It isn’t clear which tax cut proposals might become law. Both have provisions with bipartisan support, but neither has a clear path to becoming law.
by Blaise Mesa
- A flat tax on income is a major difference between the two tax cuts. Republicans want it, but Gov. Laura Kelly says she won’t sign it into law.
- Despite the differences, both tax plans have cuts to Social Security taxes, sales taxes and property taxes.
- Republicans want to pass their flat tax as soon as possible.
Republicans and Democrats propose dueling tax-cut plans in the Kansas Legislature that could spend down a surplus and set policy for a generation.
The Republican plan includes things the Democratic governor has said she’ll never sign. The Democrats’ plan lacks items that Republicans say are must-haves.
Yet even as each side says the other’s plan contains critical flaws, both cover common ground.
“We are moving quickly to adopt this plan and hopefully the governor will meet us in the middle and help us deliver the tax relief all Kansans deserve,” the Legislature’s Republican leaders, House Speaker Dan Hawkins of Wichita and Senate President Ty Masterson of Andover, said in an emailed statement.
Here’s how the two tax plans compare:
The Big Difference
The Republican plan has a single-rate income tax of 5.25% that exempts income at or under $6,150 a year, or $12,300 for couples.
That flat tax would replace the current three-tier tax bracket of 3.1%, 5.25% and 5.7%.
Gov. Laura Kelly has said multiple times she will not sign a flat-tax plan because she said it favors the rich and is too expensive. Republicans tried to pass a 5.15% flat tax last session, but Kelly vetoed it and the Legislature lacked the votes to override it.
On Jan. 8, the governor released her tax plan with the support of key Republicans and an independent who helped kill the flat tax last year.
“I’m supporting the governor’s plan,” said state Sen. Dennis Pyle, the independent lawmaker from Hiawatha.
Both plans feature…
- Property tax cuts. The first $100,000 would be exempt from property taxes. Democrats hope to further cut property taxes by sending money to local jurisdictions for property tax relief. But some Republicans say that fund doesn’t guarantee relief.
- Social Security tax cuts. Both Democrats and Republicans want to completely eliminate the tax on Social Security income.
- Sales tax cuts. The state’s sales tax on food would disappear by July if either plan became law. Kelly also wants to cut sales taxes on diapers and feminine hygiene products.
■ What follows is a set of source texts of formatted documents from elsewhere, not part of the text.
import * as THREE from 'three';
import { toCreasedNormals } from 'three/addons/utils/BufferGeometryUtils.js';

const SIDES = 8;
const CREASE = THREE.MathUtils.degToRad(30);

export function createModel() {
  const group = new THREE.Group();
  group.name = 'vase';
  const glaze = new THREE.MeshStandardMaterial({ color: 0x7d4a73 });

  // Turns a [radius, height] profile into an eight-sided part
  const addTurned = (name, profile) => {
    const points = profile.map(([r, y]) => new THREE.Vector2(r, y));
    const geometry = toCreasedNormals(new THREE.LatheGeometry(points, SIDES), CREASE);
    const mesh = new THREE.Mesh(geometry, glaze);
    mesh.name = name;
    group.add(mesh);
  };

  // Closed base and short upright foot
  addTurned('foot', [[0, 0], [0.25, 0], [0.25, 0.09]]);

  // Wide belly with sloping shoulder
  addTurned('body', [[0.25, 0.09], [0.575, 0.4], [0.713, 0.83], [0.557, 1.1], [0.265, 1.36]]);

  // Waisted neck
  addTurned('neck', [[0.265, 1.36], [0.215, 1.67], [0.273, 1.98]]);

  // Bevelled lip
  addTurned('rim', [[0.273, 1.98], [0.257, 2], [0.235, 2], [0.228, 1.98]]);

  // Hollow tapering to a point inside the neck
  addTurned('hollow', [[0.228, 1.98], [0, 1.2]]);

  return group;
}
- Standard deduction increases. The GOP plan raises the standard deduction based on inflation and increases the personal exemption by $50 to $2,300. That would be further adjusted based on inflation.
Kelly’s plan increases the standard deduction to $5,000 for single Kansans — that’s a $1,500 increase on the current number. Married couples filing jointly could have a deduction up to $10,000 — that’s an increase from the current $8,000.
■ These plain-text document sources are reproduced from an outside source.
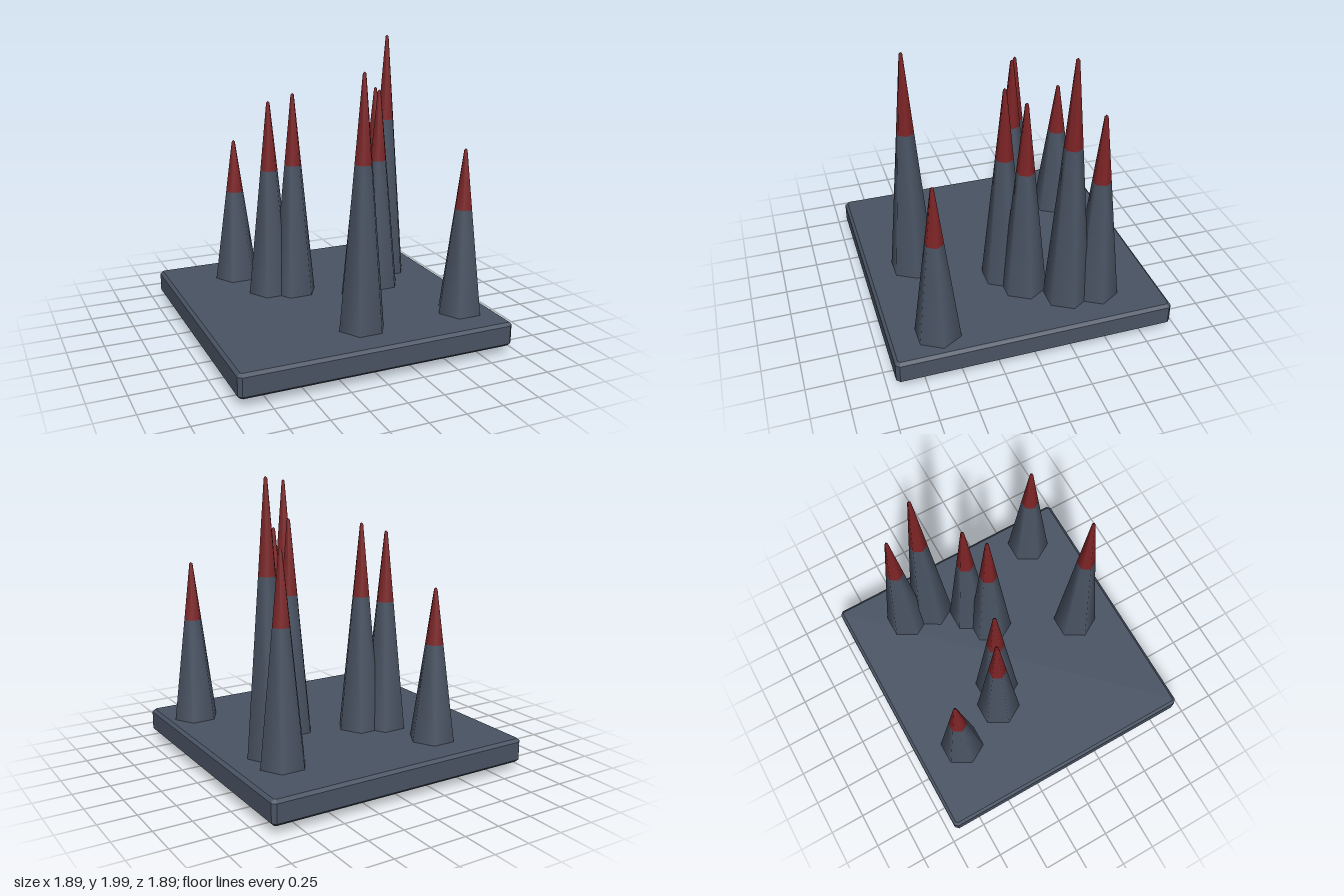
import * as THREE from 'three';

const slate = new THREE.MeshStandardMaterial({ color: 0x4a5464 });
slate.name = 'slate';
const red = new THREE.MeshStandardMaterial({ color: 0x7e2426 });
red.name = 'dark red';

// x, z and height of each spike
const SPIKES = [
  [-0.44, -0.615, 1.265], [-0.31, -0.235, 1.6], [-0.16, -0.165, 1.655],
  [0, 0.615, 1.89], [0.285, 0.03, 1.69], [0.445, -0.06, 1.655],
  [0.625, -0.305, 2.0], [0.64, -0.505, 1.6], [0.73, 0.62, 1.355],
];

// Six-sided turned piece with a corner facing +x
function turned(name, profile, material) {
  const points = profile.map(([r, y]) => new THREE.Vector2(r, y));
  const mesh = new THREE.Mesh(new THREE.LatheGeometry(points, 6, Math.PI / 2), material);
  mesh.name = name;
  return mesh;
}

function makeSpike([x, z, top]) {
  const spike = new THREE.Group();
  spike.name = 'spike';
  const split = 0.05 + (top - 0.05) * 0.69;
  const baseY = 0.2, baseR = 0.162, tipR = 0.012, tipY = top - 0.012;
  const splitR = baseR + (tipR - baseR) * (split - baseY) / (tipY - baseY);
  // Blunt root poking out under the plate
  spike.add(turned('spikeRoot', [[0, 0.01], [0.122, 0.055], [0.13, 0.085], [baseR, baseY]], slate));
  spike.add(turned('spikeBody', [[baseR, baseY], [splitR, split]], slate));
  spike.add(turned('spikeTip', [[splitR, split], [tipR, tipY], [0, top]], red));
  spike.position.set(x, 0, z);
  return spike;
}

// Square plate with every edge chamfered
function makePlate() {
  const half = 0.945, chamfer = 0.02, low = 0.07, high = 0.235;
  const a = half - chamfer, b = a - 0.012;
  const shape = new THREE.Shape([
    [a, -b], [a, b], [b, a], [-b, a], [-a, b], [-a, -b], [-b, -a], [b, -a],
  ].map(([x, y]) => new THREE.Vector2(x, y)));
  const geometry = new THREE.ExtrudeGeometry(shape, {
    depth: high - low - 2 * chamfer, bevelEnabled: true,
    bevelSize: chamfer, bevelThickness: chamfer, bevelSegments: 1,
  });
  geometry.rotateX(-Math.PI / 2);
  geometry.translate(0, low + chamfer, 0);
  const plate = new THREE.Mesh(geometry, slate);
  plate.name = 'basePlate';
  return plate;
}

export function createModel() {
  const model = new THREE.Group();
  model.name = 'spikeTrap';
  model.add(makePlate());
  for (const spec of SPIKES) model.add(makeSpike(spec));
  return model;
}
Which tax cuts cost more?
Kelly’s plan will cost around $1 billion over three years while Republicans’ plan costs just under $1.6 billion over three years. The state currently has a $2 billion-plus budget surplus.
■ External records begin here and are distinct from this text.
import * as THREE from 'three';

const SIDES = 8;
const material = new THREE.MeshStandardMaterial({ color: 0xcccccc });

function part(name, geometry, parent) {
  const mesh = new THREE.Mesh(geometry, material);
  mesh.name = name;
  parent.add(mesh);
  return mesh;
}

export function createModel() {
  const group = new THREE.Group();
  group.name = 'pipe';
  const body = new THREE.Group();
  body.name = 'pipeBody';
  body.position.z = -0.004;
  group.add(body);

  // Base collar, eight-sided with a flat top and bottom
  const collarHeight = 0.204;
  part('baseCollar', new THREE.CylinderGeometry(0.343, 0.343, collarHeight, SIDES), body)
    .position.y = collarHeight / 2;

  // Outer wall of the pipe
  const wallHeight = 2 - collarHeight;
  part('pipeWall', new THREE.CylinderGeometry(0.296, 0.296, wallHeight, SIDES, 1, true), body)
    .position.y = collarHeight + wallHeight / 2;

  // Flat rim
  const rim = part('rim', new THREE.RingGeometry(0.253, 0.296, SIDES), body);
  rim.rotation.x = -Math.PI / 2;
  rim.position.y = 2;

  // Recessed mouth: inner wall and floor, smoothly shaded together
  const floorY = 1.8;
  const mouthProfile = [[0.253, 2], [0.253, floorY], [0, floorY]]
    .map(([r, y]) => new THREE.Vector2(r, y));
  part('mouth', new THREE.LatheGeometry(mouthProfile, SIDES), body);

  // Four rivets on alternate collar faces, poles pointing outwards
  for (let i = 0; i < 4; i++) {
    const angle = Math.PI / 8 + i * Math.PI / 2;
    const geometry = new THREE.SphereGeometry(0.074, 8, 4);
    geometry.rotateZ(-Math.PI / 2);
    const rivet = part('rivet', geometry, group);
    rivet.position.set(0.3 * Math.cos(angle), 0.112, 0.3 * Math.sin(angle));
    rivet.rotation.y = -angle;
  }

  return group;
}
This article was republished here with the permission of: The Wichita Beacon